Transatlantic Attraction - The Story Continues

It’s a frequent story seeing double-digit frequency growth over a few years in an emergent aviation market, with low-cost carriers securing a larger market share as they open new city pairs. So, here is another one of those stories; except it’s from Western Europe to the United States of America; hardly emergent in aviation terms. Or is it?

Summer 2017 will see over 200,000 scheduled flights in the market and some 55 million scheduled seats, representing an impressive 14% growth over two summer seasons. Quite a large part of that growth has come from the emergent long-haul low-cost sector, but even today despite what looks like being close to a three-fold increase in frequency over two years, LCCs only account for around 4% frequency share.

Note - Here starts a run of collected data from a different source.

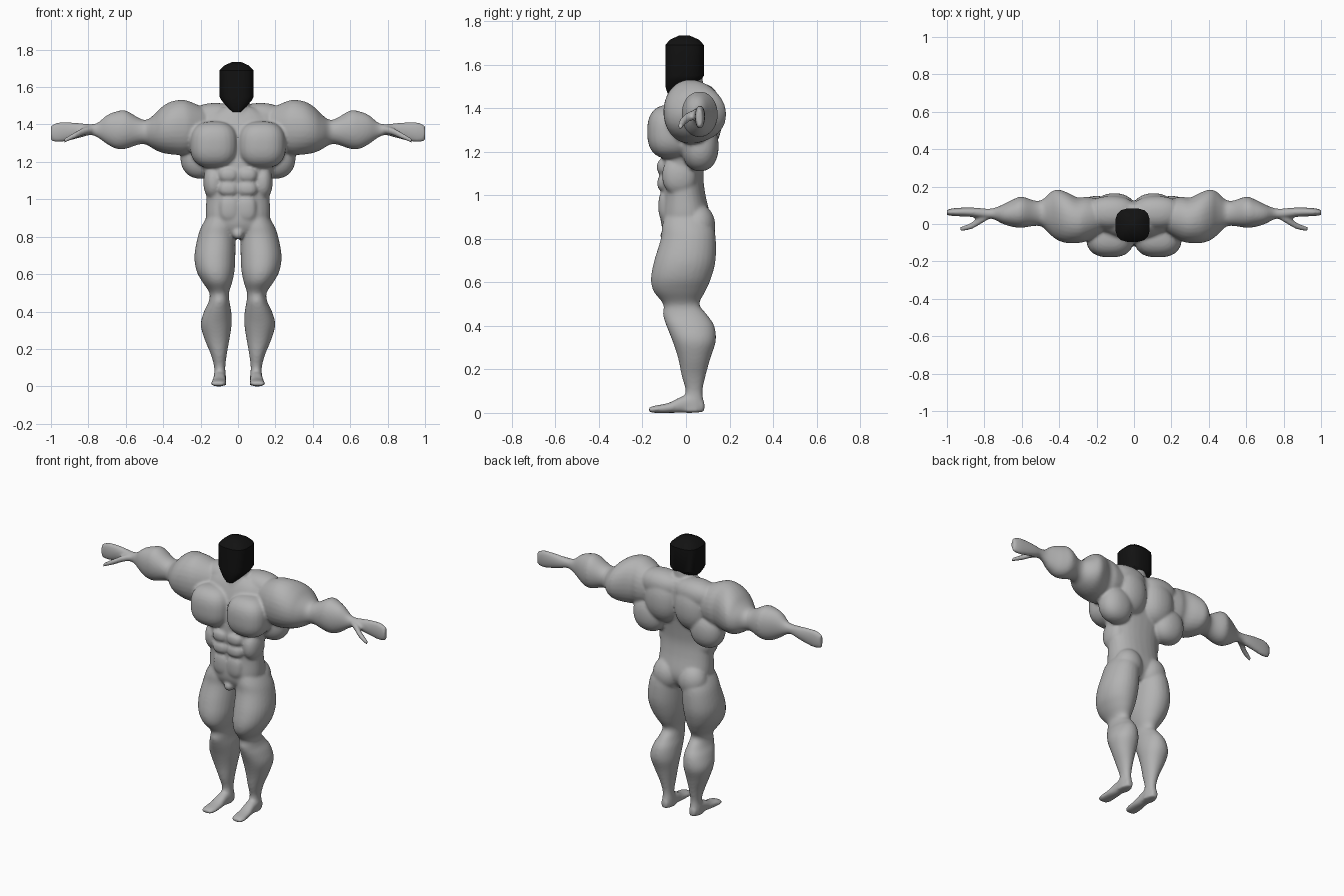
import bpy, bmesh, math
from mathutils import Vector


def material(name, rgb):
    m = bpy.data.materials.new(name)
    m.diffuse_color = (*rgb, 1)
    return m


def spow(v, e):
    return math.copysign(abs(v) ** e, v)


def resample(rings, steps):
    """Smooth a ring list with a Catmull-Rom curve."""
    if steps < 2:
        return rings
    pts = [rings[0]] + list(rings) + [rings[-1]]
    out = []
    for i in range(1, len(pts) - 2):
        p0, p1, p2, p3 = pts[i - 1:i + 3]
        for s in range(steps):
            t = s / steps
            out.append([0.5 * (2 * b + (c - a) * t + (2 * a - 5 * b + 4 * c - d) * t * t
                               + (3 * b - a - 3 * c + d) * t ** 3)
                        for a, b, c, d in zip(p0, p1, p2, p3)])
    return out + [rings[-1]]


def loft(bm, axis, rings, n=28, power=2.3, steps=4):
    """Rings are (position on axis, min u, max u, min v, max v)."""
    loops = []
    for t, u0, u1, v0, v1 in resample(rings, steps):
        loop = []
        for k in range(n):
            a = 2 * math.pi * (k + 0.5) / n
            u = (u0 + u1) / 2 + (u1 - u0) / 2 * spow(math.cos(a), 2 / power)
            v = (v0 + v1) / 2 + (v1 - v0) / 2 * spow(math.sin(a), 2 / power)
            co = {'x': (t, u, v), 'y': (u, t, v), 'z': (u, v, t)}[axis]
            loop.append(bm.verts.new(co))
        loops.append(loop)
    faces = [bm.faces.new((a[k], a[(k + 1) % n], b[(k + 1) % n], b[k]))
             for a, b in zip(loops, loops[1:]) for k in range(n)]
    faces += [bm.faces.new(loops[0][::-1]), bm.faces.new(loops[-1])]
    bmesh.ops.recalc_face_normals(bm, faces=faces)


def muscle(bm, centre, radii, power=2.0):
    """Rounded lump; a higher power is boxier."""
    res = bmesh.ops.create_uvsphere(bm, u_segments=28, v_segments=18, radius=1)
    for v in res['verts']:
        k = sum(abs(c) ** power for c in v.co) ** (-1 / power)
        v.co = Vector([c + r * q * k for c, r, q in zip(centre, radii, v.co)])


def make(name, bm, mat):
    me = bpy.data.meshes.new(name)
    bm.to_mesh(me)
    bm.free()
    me.materials.append(mat)
    ob = bpy.data.objects.new(name, me)
    bpy.context.collection.objects.link(ob)
    return ob


skin = material("grey skin", (0.45, 0.45, 0.45))
black = material("black", (0.006, 0.006, 0.006))

bm = bmesh.new()

# Torso core and neck
loft(bm, 'z', [
    (.79, -.06, .06, -.07, .06), (.84, -.15, .15, -.105, .10), (.90, -.172, .172, -.118, .112),
    (1.0, -.17, .17, -.11, .09), (1.08, -.172, .172, -.112, .08), (1.15, -.182, .182, -.115, .085),
    (1.25, -.21, .21, -.11, .10), (1.35, -.21, .21, -.10, .12), (1.44, -.17, .17, -.07, .12),
    (1.49, -.1, .1, -.04, .10)])
loft(bm, 'z', [(1.38, -.08, .08, -.09, .09), (1.5, -.06, .06, -.055, .08),
               (1.6, -.055, .055, -.05, .07)])

# Leg
loft(bm, 'z', [
    (.93, .03, .15, -.09, .09), (.86, .014, .193, -.11, .125), (.80, .014, .215, -.116, .137),
    (.70, .014, .233, -.146, .136), (.62, .018, .223, -.161, .116), (.56, .03, .192, -.15, .09),
    (.50, .048, .153, -.105, .062), (.45, .045, .158, -.106, .098), (.40, .036, .182, -.09, .13),
    (.33, .034, .199, -.062, .137), (.25, .046, .178, -.036, .112), (.17, .06, .145, -.02, .09),
    (.10, .068, .127, -.002, .076), (.05, .064, .13, -.02, .082), (.004, .063, .132, -.03, .082)],
    power=2.1)
# Foot
loft(bm, 'y', [
    (-.17, .08, .135, .004, .024), (-.145, .064, .145, .0, .033), (-.08, .063, .14, .0, .046),
    (-.02, .065, .132, .0, .075), (.04, .066, .13, .0, .085), (.085, .078, .118, .005, .05)])

# Arm and flat hand
loft(bm, 'x', [
    (.16, -.04, .13, 1.28, 1.48), (.25, -.09, .145, 1.245, 1.52), (.30, -.102, .142, 1.237, 1.532),
    (.36, -.102, .17, 1.24, 1.522), (.41, -.086, .185, 1.25, 1.492), (.45, -.055, .167, 1.268, 1.452),
    (.49, -.016, .13, 1.292, 1.425), (.53, -.01, .125, 1.293, 1.435), (.60, -.02, .146, 1.27, 1.475),
    (.65, -.015, .13, 1.27, 1.47), (.70, .0, .105, 1.295, 1.45), (.75, .025, .085, 1.33, 1.41),
    (.79, .03, .082, 1.343, 1.402), (.84, .035, .087, 1.33, 1.407), (.90, .04, .088, 1.315, 1.412),
    (.96, .042, .085, 1.304, 1.412), (1.0, .047, .077, 1.312, 1.395)], power=2.1)
# Thumb
loft(bm, 'x', [(.77, .03, .07, 1.355, 1.392), (.82, .0, .045, 1.345, 1.385),
               (.87, -.028, .008, 1.325, 1.36), (.93, -.04, -.016, 1.302, 1.325)])

# Muscle groups: centre, radii, boxiness
for centre, radii, power in [
    ((.128, -.065, 1.292), (.128, .113, .125), 2.6),   # chest
    ((.105, .05, 1.345), (.125, .115, .155), 2.2),     # upper back
    ((.20, .065, 1.225), (.108, .085, .115), 2.2),     # side of back
    ((.12, .06, 1.43), (.14, .09, .085), 2.2),         # shoulder slope
    ((.09, .055, .86), (.09, .08, .10), 2.0),          # buttock
    ((.05, -.088, 1.13), (.054, .046, .04), 2.6),      # upper abs
    ((.05, -.088, 1.055), (.054, .044, .04), 2.6),     # middle abs
    ((.046, -.085, .95), (.055, .042, .075), 2.6),     # lower abs
    ((.13, -.03, 1.09), (.055, .08, .09), 2.2),        # flank
    ((.0, -.085, .815), (.03, .035, .03), 2.0),        # groin
]:
    muscle(bm, centre, radii, power)

# Mirror the half, then fuse everything into one soft skin
body = make("body", bm, skin)
body.modifiers.new("mirror", 'MIRROR').use_mirror_merge = False
fuse = body.modifiers.new("fuse", 'REMESH')
fuse.mode = 'VOXEL'
fuse.voxel_size = .008
fuse.use_smooth_shade = True
soft = body.modifiers.new("soften", 'SMOOTH')
soft.factor = .5
soft.iterations = 7

# Blocky head with a pointed chin
bm = bmesh.new()
loft(bm, 'z', [
    (1.468, -.03, .015, -.085, -.045), (1.495, -.06, .045, -.094, .02),
    (1.53, -.09, .075, -.096, .07), (1.55, -.1, .085, -.096, .084),
    (1.69, -.1, .085, -.096, .084), (1.715, -.075, .06, -.075, .06),
    (1.735, -.03, .015, -.03, .015)], n=16, power=3, steps=1)
head = make("head", bm, black)
bpy.context.view_layer.objects.active = head
head.select_set(True)
bpy.ops.object.shade_smooth_by_angle(angle=math.radians(35))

The UK market, with its geographic advantage, has for many years been the largest Western European country pair with over 60,000 scheduled flights planned in summer 2017; twice as many as the second largest country market and three times as many as third-placed France. Indeed, with the notable exceptions of Belgium and Norway, every Western European country market will see double-digit growth from 2015 through to 2017. In fact, some country markets such as Portugal and Finland will see nearly double the frequency although off relatively small bases in both cases.

So, what seems to be driving such growth in a very mature market, especially as economic activity remains moderate at best?

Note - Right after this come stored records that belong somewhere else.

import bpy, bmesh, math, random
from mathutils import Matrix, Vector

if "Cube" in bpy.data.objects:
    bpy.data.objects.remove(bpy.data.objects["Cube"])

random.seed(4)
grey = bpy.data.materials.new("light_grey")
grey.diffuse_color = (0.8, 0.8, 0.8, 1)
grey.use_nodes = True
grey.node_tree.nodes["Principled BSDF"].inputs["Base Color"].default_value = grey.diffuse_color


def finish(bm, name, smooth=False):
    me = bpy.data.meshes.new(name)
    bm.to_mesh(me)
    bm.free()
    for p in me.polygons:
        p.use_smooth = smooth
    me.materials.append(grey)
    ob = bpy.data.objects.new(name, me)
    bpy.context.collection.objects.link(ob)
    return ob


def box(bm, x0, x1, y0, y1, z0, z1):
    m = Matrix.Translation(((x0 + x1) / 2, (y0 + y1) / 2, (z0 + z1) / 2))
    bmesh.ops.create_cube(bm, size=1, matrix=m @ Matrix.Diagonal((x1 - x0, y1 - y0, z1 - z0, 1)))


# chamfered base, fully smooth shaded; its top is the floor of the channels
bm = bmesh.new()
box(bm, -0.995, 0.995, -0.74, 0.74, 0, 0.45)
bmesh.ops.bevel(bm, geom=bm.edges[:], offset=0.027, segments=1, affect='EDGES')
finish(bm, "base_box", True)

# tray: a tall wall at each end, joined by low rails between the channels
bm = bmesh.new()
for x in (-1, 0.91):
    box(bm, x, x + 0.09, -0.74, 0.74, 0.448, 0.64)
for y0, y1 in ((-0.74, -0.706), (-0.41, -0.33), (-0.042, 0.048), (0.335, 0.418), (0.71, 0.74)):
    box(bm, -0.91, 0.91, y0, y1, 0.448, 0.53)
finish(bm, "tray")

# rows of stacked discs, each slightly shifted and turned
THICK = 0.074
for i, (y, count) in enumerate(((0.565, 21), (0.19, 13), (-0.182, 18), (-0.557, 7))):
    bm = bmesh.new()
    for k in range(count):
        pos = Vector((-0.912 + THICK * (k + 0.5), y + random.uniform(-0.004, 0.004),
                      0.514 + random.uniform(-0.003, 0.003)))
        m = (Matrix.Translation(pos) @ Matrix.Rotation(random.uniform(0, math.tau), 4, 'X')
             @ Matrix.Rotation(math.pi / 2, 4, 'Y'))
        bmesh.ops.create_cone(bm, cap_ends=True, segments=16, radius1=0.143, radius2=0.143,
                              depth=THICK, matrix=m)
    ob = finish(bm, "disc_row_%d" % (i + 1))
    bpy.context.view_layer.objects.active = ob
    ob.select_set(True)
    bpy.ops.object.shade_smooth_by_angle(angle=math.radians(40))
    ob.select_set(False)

Aircraft technology is a major part of the answer. Increasing B787 deliveries to European carriers have opened new markets for legacy carriers such as British Airways to Austin and New Orleans whilst the combination of those aircraft and low-cost operators such as Norwegian have added new market pairs such as London Gatwick – Ft Lauderdale.

Strategic developments have also played a part in those frequency increases. Virgin Atlantic is refocussing its network towards the United States as the Delta Air Line’s relationship develops. Aer Lingus is exploiting its US pre-clearance benefits at Dublin and adding valuable secondary market services whilst expanding to Florida. Furthermore, TAP Air Portugal is seeking to reduce its over-reliance on Brazil as its major source of longer-haul revenues.

Interestingly, nearly all the capacity growth has been supplied by European carriers. United Airlines has less frequency scheduled for Summer 2017, American Airlines a similar level to the previous year and only Delta Air Lines has any planned frequency growth; even then, it’s only a cautious 4%. Perhaps network opportunities and the need to catch up with overseas airline services in the Pacific and Asian markets are where management efforts are currently focussed for the US carriers.

Low-cost self-connecting passengers are also aiding growth with Wow Airlines building an extensive connecting hub in Reykjavik alongside the already-established Icelandair operation. Indeed, Iceland has seen a 75% increase in frequency over the last two summer seasons to the United States and now has more scheduled flights than markets such as Switzerland.     

Such rapid growth in frequency and a similar 16% increase in capacity will need to be reflected in similar levels of traffic growth if returns are going to match the levels seen in recent years. With consumer confidence perhaps not quite as strong as last year, that may be a challenge in some markets and only time will tell on that front. But what we can probably expect are some very competitive fares from all airlines next summer as the transatlantic market warms up with the seasons.